I have a content campfire story for you.
Once upon a time, a company that still lives today was founded in a city by the bay. It has lived its entire life in the digital age. It was founded around the time that many of today’s social platforms emerged, and it leapt to early success by creating an entire category of content and experience.
The company disrupted the status-quo foundation of a classic business approach. It created a differentiating, thought-leading, content-driven experience across its industry. From its inception, it has owned the space it created. It is the very definition of Clayton Christensen’s term disruptive innovation – what the venture community calls a unicorn. From angel-funded startup to venture-funded behemoth, it has been enormously successful.
And its use of content has been its beating heart.
Now, market forces are compelling the business to expand in two directions. Their success means that they are placing bets by both expanding into different markets and adding breadth to their solutions. As a result, their once niche, remarkable content experience is in danger of breaking. It’s becoming generalized, too general for sophisticated customers, too complex for basic customers, and losing all sense of differentiation.

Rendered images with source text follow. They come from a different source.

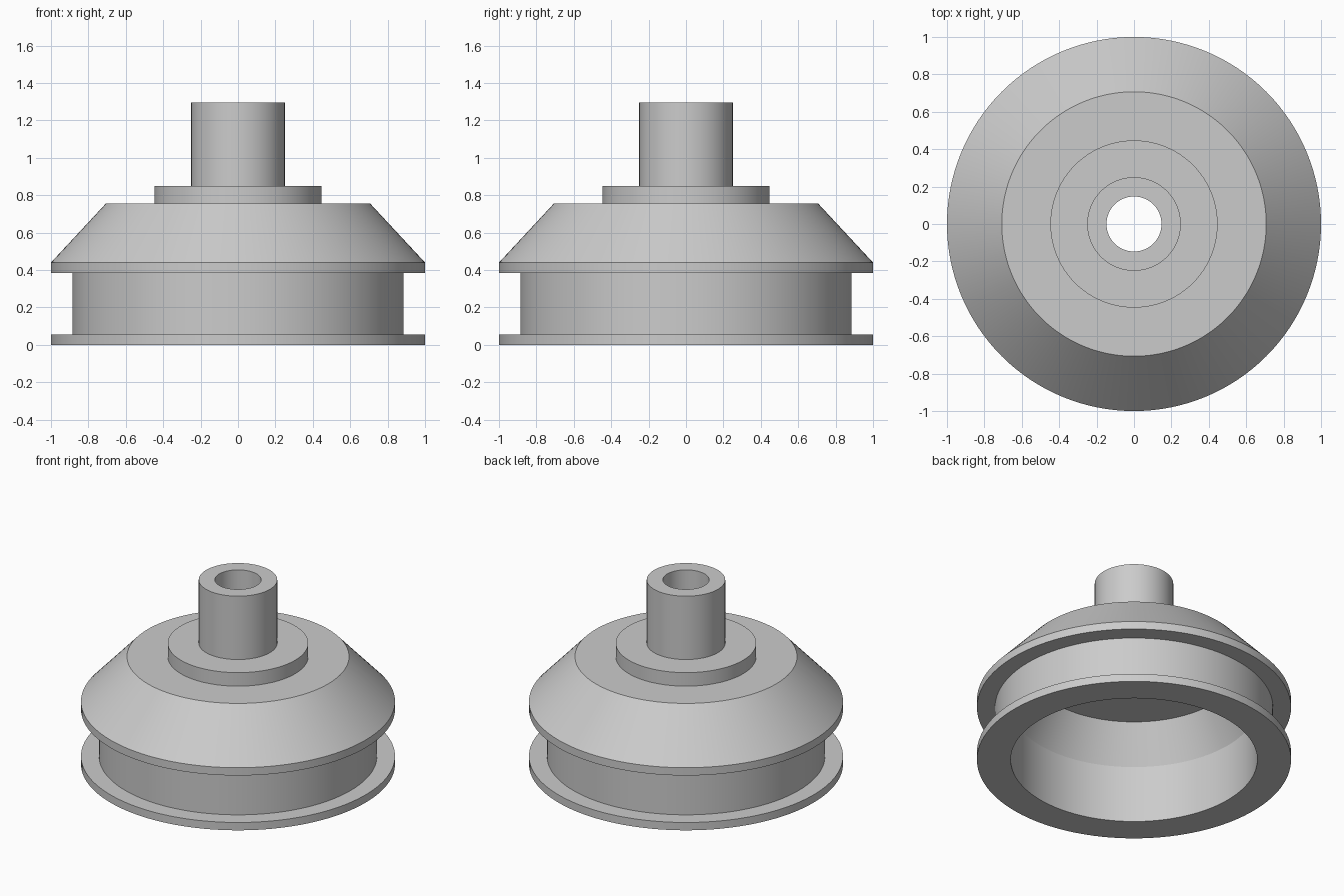
import bpy, bmesh, math

SEGMENTS = 128

if "Cube" in bpy.data.objects:
    bpy.data.objects.remove(bpy.data.objects["Cube"], do_unlink=True)

grey = bpy.data.materials.new("plain grey")
grey.use_nodes = True
colour = (0.6, 0.6, 0.6, 1)
grey.diffuse_color = colour
grey.node_tree.nodes["Principled BSDF"].inputs["Base Color"].default_value = colour


def lathe(name, profile):
    """Turn a closed (radius, height) outline around the z axis."""
    bm = bmesh.new()
    rings = []
    for radius, height in profile:
        rings.append([bm.verts.new((radius * math.cos(a), radius * math.sin(a), height))
                      for a in (math.tau * i / SEGMENTS for i in range(SEGMENTS))])
    for lower, upper in zip(rings, rings[1:] + rings[:1]):
        for i in range(SEGMENTS):
            j = (i + 1) % SEGMENTS
            bm.faces.new((lower[i], lower[j], upper[j], upper[i]))
    bmesh.ops.recalc_face_normals(bm, faces=bm.faces)
    mesh = bpy.data.meshes.new(name)
    bm.to_mesh(mesh)
    bm.free()
    mesh.materials.append(grey)
    obj = bpy.data.objects.new(name, mesh)
    bpy.context.collection.objects.link(obj)
    bpy.ops.object.select_all(action="DESELECT")
    obj.select_set(True)
    bpy.context.view_layer.objects.active = obj
    bpy.ops.object.shade_smooth_by_angle(angle=math.radians(20))
    return obj


# Outside: bottom flange, groove, rim, conical shoulder, boss and stem
outside = [
    (1.0, 0.0), (1.0, 0.055),
    (0.885, 0.055), (0.885, 0.385),
    (1.0, 0.385), (1.0, 0.44),
    (0.707, 0.755), (0.447, 0.755),
    (0.447, 0.85), (0.25, 0.85),
    (0.25, 1.295),
]
# Inside: through bore, cavity ceiling, tapered and straight cavity walls
inside = [
    (0.147, 1.295), (0.147, 0.66),
    (0.66, 0.66), (0.785, 0.40), (0.785, 0.0),
]
lathe("hollow_grooved_hub", outside + inside)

If the content experience breaks, the unicorn may stumble along with it. The question is, what to do? Should they dismantle the experience? Should they change the experience to fit the business direction? Launch another?
I think we’ll see more and more of this type of challenge as valuable content powers more and more of our marketing and customer experience strategies. The story above is an extreme example; there are other smaller examples as well.
One company I worked with sold an entire product division of their company, but the very successful blog and resource center didn’t go with it. What should the company do with that content? Should they pivot it or abandon it completely? Should they have sold the blog and its audience with the product division? What would that have been worth? These are new questions that we will have to grapple with.
I met with another company that had recently merged with a like-sized company to make a new huge company. My client was in the content marketing group of the smaller of the two. As if they were boarding Noah’s ark, every marketing group was paired within the merged companies. The challenge? My marketing director friend had no one to pair with in the other company. Now he’s alone, trying to figure out how to create a new story in a place were he has no relevance. This is a new kind of problem.
Will we ever reach a point where corporate leaders will see a company’s assets as including content and content-driven experiences?
Here’s a more interesting line of questioning. (We’re getting to our campfire story.) What should a unicorn company do when forced to stretch – perhaps productively, perhaps not – into new markets? How can that unicorn retain its uniqueness, preventing its industry-leading, content-driven experiences from becoming just another commoditized voice in a wider market space?
I believe that, as leaders of content-driven experiences in our businesses – as unicorns ourselves – we must retain our own uniqueness by following the advice of one of my heroes, Rita Gunther McGrath. She says,
“To stay ahead, [we] need to constantly start new strategic initiatives, building and exploiting many transient competitive advantages at once.”
To me, that means a couple of things. First, even if we are abundantly successful in launching an industry-leading media product that defines thought leadership, we need to stay capable of launching new content-driven experiences as frequently as we might create new media buys. Second, we need to be able to pivot and dismantle any experience as soon as it ceases to provide that transient advantage.
In my campfire story, the unicorn company in question has seemingly decided to completely re-define its old content experience into a new type of experience that matches everything the business is trying to do. The audience isn’t quite buying it. They may stretch it too far and kill the unique experience. At that point, the reverse may happen, and the experience may actually kill the unicorn.
What’s the moral of our little story? Yeah, let’s not kill any unicorns if we can help it.
This article originally appeared on LinkedIn.